British Military. a rank between colonel and major general.
U.S. Army Informal. a brigadier general.
History/Historical. a noncommissioned rank in the Napoleonic armies.

Origin of brigadier

1670–80; < French: officer commanding a brigade; see brigade, -ier2
Related formsbrig·a·dier·ship, nounun·der·brig·a·dier, noun Unabridged Based on the Random House Unabridged Dictionary, © Random House, Inc. 2019

Examples from the Web for brigadier

Contemporary Examples of brigadier

Historical Examples of brigadier

  • In that, the Brigadier insisted, lay our only chance of success.

    In the Valley

    Harold Frederic

  • All this I saw in the swift gallop down the hill to rejoin the Brigadier.

    In the Valley

    Harold Frederic

  • And the Brigadier hopes you 'll be speedy with it, for you must reach Maltz by nightfall.

    A Day's Ride

    Charles James Lever

  • I could, for instance, send a messenger with a word to the brigadier of the gendarmerie in Senlac.

    A Set of Six

    Joseph Conrad

  • From the star on either shoulder, Micheals knew he was a brigadier general.

    The Leech

    Phillips Barbee

British Dictionary definitions for brigadier

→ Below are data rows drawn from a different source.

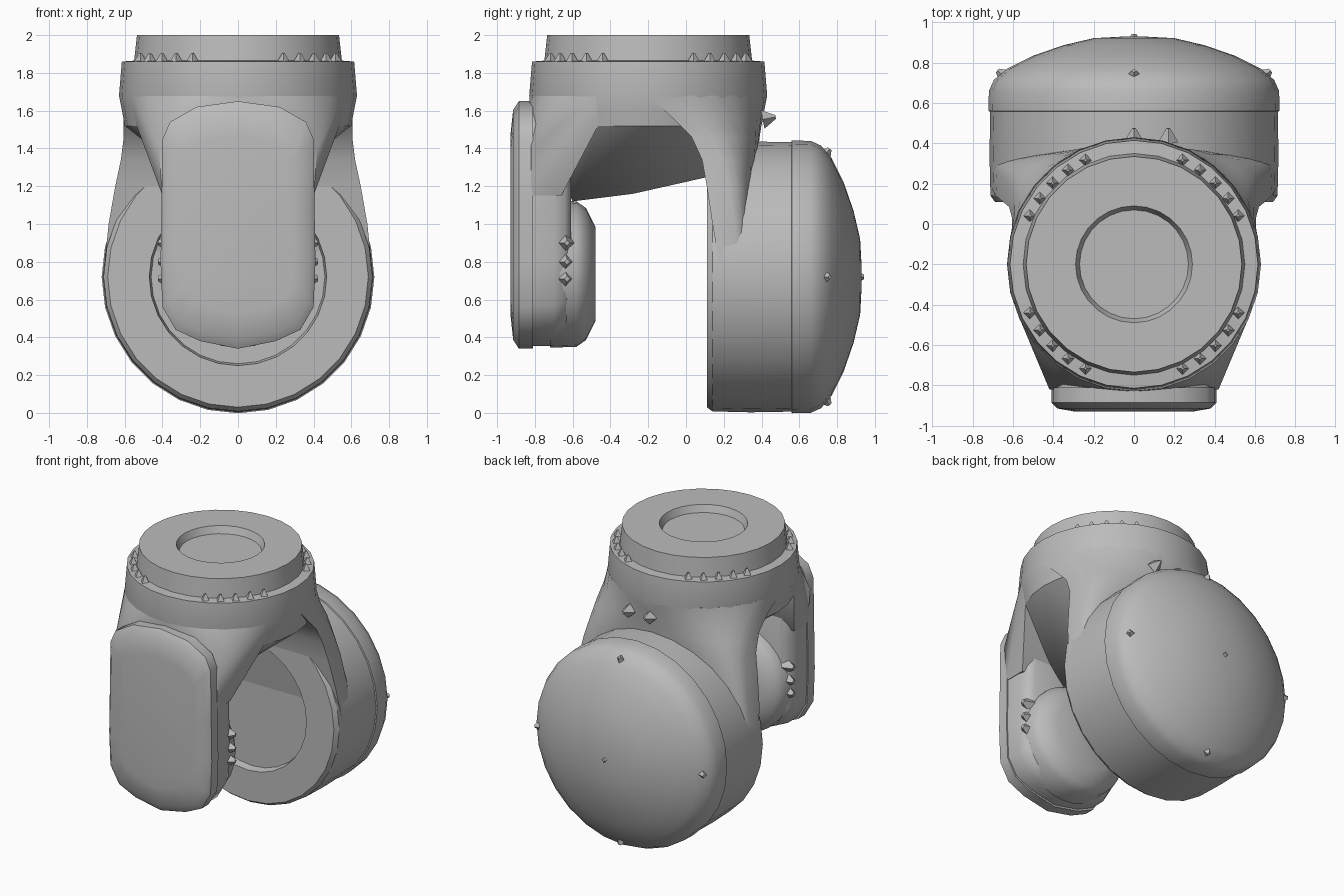
import bpy, bmesh, math
from mathutils import Vector, Matrix

cube = bpy.data.objects.get("Cube")
if cube:
    bpy.data.objects.remove(cube)

grey = bpy.data.materials.new("cast grey")
grey.use_nodes = True
grey.diffuse_color = (0.5, 0.5, 0.5, 1)
grey.node_tree.nodes["Principled BSDF"].inputs["Base Color"].default_value = (0.5, 0.5, 0.5, 1)

SIDES = 28
TOP_Y = -0.2      # axis of the upper flange
HUB_Z = 0.72      # axis of the rear joint


def finish(name, bm, angle=32):
    bmesh.ops.recalc_face_normals(bm, faces=bm.faces[:])
    mesh = bpy.data.meshes.new(name)
    bm.to_mesh(mesh)
    bm.free()
    mesh.materials.append(grey)
    obj = bpy.data.objects.new(name, mesh)
    bpy.context.collection.objects.link(obj)
    bpy.ops.object.select_all(action='DESELECT')
    obj.select_set(True)
    bpy.context.view_layer.objects.active = obj
    bpy.ops.object.shade_smooth_by_angle(angle=math.radians(angle))


def flat_ring(r, z):
    """Circle around the upright flange axis."""
    return [Vector((r * math.cos(a), TOP_Y + r * math.sin(a), z))
            for a in (math.tau * i / SIDES for i in range(SIDES))]


def hub_ring(r, y):
    """Circle around the front-to-back joint axis."""
    return [Vector((r * math.cos(a), y, HUB_Z + r * math.sin(a)))
            for a in (math.tau * i / SIDES for i in range(SIDES))]


def loft(name, rings, angle=32):
    bm = bmesh.new()
    loops = [[bm.verts.new(p) for p in ring] for ring in rings]
    n = len(loops[0])
    for a, b in zip(loops, loops[1:]):
        for i in range(n):
            j = (i + 1) % n
            bm.faces.new((a[i], a[j], b[j], b[i]))
    bm.faces.new(loops[0])
    bm.faces.new(loops[-1])
    finish(name, bm, angle)


def both_sides(points):
    return [Vector((s * x, y, z)) for s in (-1, 1) for x, y, z in points]


def hull(name, points, angle=35):
    bm = bmesh.new()
    for p in points:
        bm.verts.new(p)
    bmesh.ops.convex_hull(bm, input=bm.verts[:])
    loose = [v for v in bm.verts if not v.link_faces]
    bmesh.ops.delete(bm, geom=loose, context='VERTS')
    bmesh.ops.dissolve_limit(bm, angle_limit=0.01, verts=bm.verts[:], edges=bm.edges[:])
    finish(name, bm, angle)


# Upper flange with stepped collar and shallow recess
loft("top_flange", [flat_ring(r, z) for r, z in (
    (0.61, 1.58), (0.63, 1.68), (0.615, 1.86), (0.55, 1.865),
    (0.535, 2.0), (0.29, 2.0), (0.27, 1.95))])

# Shoulder bridging the two arms, its underside sloping down to the middle
hull("shoulder", flat_ring(0.628, 1.68) + flat_ring(0.6, 1.52) + both_sides(
    [(0.1, -0.6, 1.12), (0.08, -0.28, 1.16), (0.1, 0.0, 1.29), (0.2, 0.12, 1.25)]), 22)

# Front neck joining the flange to the front arm
hull("front_neck", [p for p in flat_ring(0.628, 1.68) if p.y < -0.35]
     + [p for p in flat_ring(0.6, 1.53) if p.y < -0.45]
     + both_sides([(0.4, -0.82, 1.15), (0.4, -0.66, 1.15), (0.42, -0.62, 1.42),
                   (0.42, -0.82, 1.4)]))


def arm_section(z, width, front, back, square):
    """D shape: straight front edge, rounded back."""
    pts = []
    for i in range(17):
        c, s = math.cos(math.pi * i / 16), math.sin(math.pi * i / 16)
        pts.append(Vector((math.copysign(abs(c) ** square, c) * width,
                           front + (back - front) * max(s, 0) ** square, z)))
    return pts


# Rear arm widening from the flange down to the joint
loft("rear_arm", [arm_section(*row) for row in (
    (1.68, 0.628, -0.2, 0.428, 1.0), (1.56, 0.605, -0.07, 0.405, 0.9),
    (1.46, 0.605, 0.03, 0.39, 0.75), (1.34, 0.62, 0.085, 0.375, 0.6),
    (1.2, 0.65, 0.11, 0.36, 0.45), (1.0, 0.685, 0.14, 0.35, 0.35),
    (0.8, 0.705, 0.175, 0.345, 0.3))], 40)

# Joint housing with a round recess facing the gap
loft("joint_housing", [hub_ring(r, y) for r, y in (
    (0.46, 0.165), (0.47, 0.11), (0.69, 0.11), (0.712, 0.14), (0.717, 0.34), (0.713, 0.57))])

# Domed cover behind the joint
loft("domed_cover", [hub_ring(r, y) for r, y in (
    (0.65, 0.54), (0.722, 0.56), (0.72, 0.66), (0.695, 0.715), (0.63, 0.77),
    (0.5, 0.835), (0.35, 0.887), (0.2, 0.922), (0.05, 0.93))], 40)

# Front arm outline, mirrored from one half
half = [(0, 0.34), (0.2, 0.38), (0.33, 0.44), (0.4, 0.56), (0.41, 0.8), (0.405, 1.1),
        (0.4, 1.45), (0.36, 1.54), (0.22, 1.62), (0, 1.65)]
outline = half + [(-x, z) for x, z in half[-2:0:-1]]


def arm_ring(y, s):
    return [Vector((x * s, y, 1 + (z - 1) * s)) for x, z in outline]


loft("front_arm", [arm_ring(-0.84, 0.98), arm_ring(-0.7, 0.98),
                   arm_ring(-0.64, 0.93), arm_ring(-0.61, 0.84)], 40)
loft("front_cover_plate", [arm_ring(-0.93, 0.72), arm_ring(-0.915, 0.93),
                           arm_ring(-0.885, 1.0), arm_ring(-0.81, 1.0)], 40)

# Inner boss on the front arm
loft("inner_boss", [[p + Vector((0, 0, 0.015)) for p in hub_ring(r, y)] for r, y in (
    (0.39, -0.72), (0.385, -0.58), (0.35, -0.53), (0.25, -0.48))], 40)


# Small pointed screws
def screws(name, spots, size):
    bm = bmesh.new()
    for pos, out in spots:
        turn = Vector(out).to_track_quat('Z', 'Y').to_matrix().to_4x4()
        bmesh.ops.create_cone(bm, cap_ends=True, segments=4, radius1=size, radius2=size * 0.2,
                              depth=size * 1.4, matrix=Matrix.Translation(pos) @ turn)
    finish(name, bm, 10)


collar = []
for centre in (45, 135, 225, 315):
    for step in (-20, -10, 0, 10, 20):
        a = math.radians(centre + step)
        collar.append(((0.57 * math.cos(a), TOP_Y + 0.57 * math.sin(a), 1.88), (0, 0, 1)))
screws("collar_screws", collar, 0.035)

cover = [((0.645 * math.cos(a), 0.735, HUB_Z + 0.645 * math.sin(a)),
          (math.cos(a), 0.8, math.sin(a))) for a in (math.tau * i / 4 for i in range(4))]
screws("cover_screws", cover + [((0, 0.9, HUB_Z), (0, 1, 0))], 0.06)
screws("back_screws", [((x, 0.44, 1.56), (0, 1, 0.2)) for x in (0, 0.17)], 0.05)
screws("arm_side_screws", [((s * 0.37, -0.64, z), (s, 0.2, 0))
                           for s in (-1, 1) for z in (0.71, 0.8, 0.9)], 0.075)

an officer of the British Army or Royal Marines who holds a rank junior to a major general but senior to a colonel, usually commanding a brigade
an equivalent rank in other armed forces
US army short for brigadier general
history a noncommissioned rank in the armies of Napoleon I

Word Origin for brigadier

C17: from French, from brigade
Collins English Dictionary - Complete & Unabridged 2012 Digital Edition © William Collins Sons & Co. Ltd. 1979, 1986 © HarperCollins Publishers 1998, 2000, 2003, 2005, 2006, 2007, 2009, 2012

Word Origin and History for brigadier

1670s, "officer in command of a brigade," from French brigadier, from brigade (see brigade).

Online Etymology Dictionary, © 2010 Douglas Harper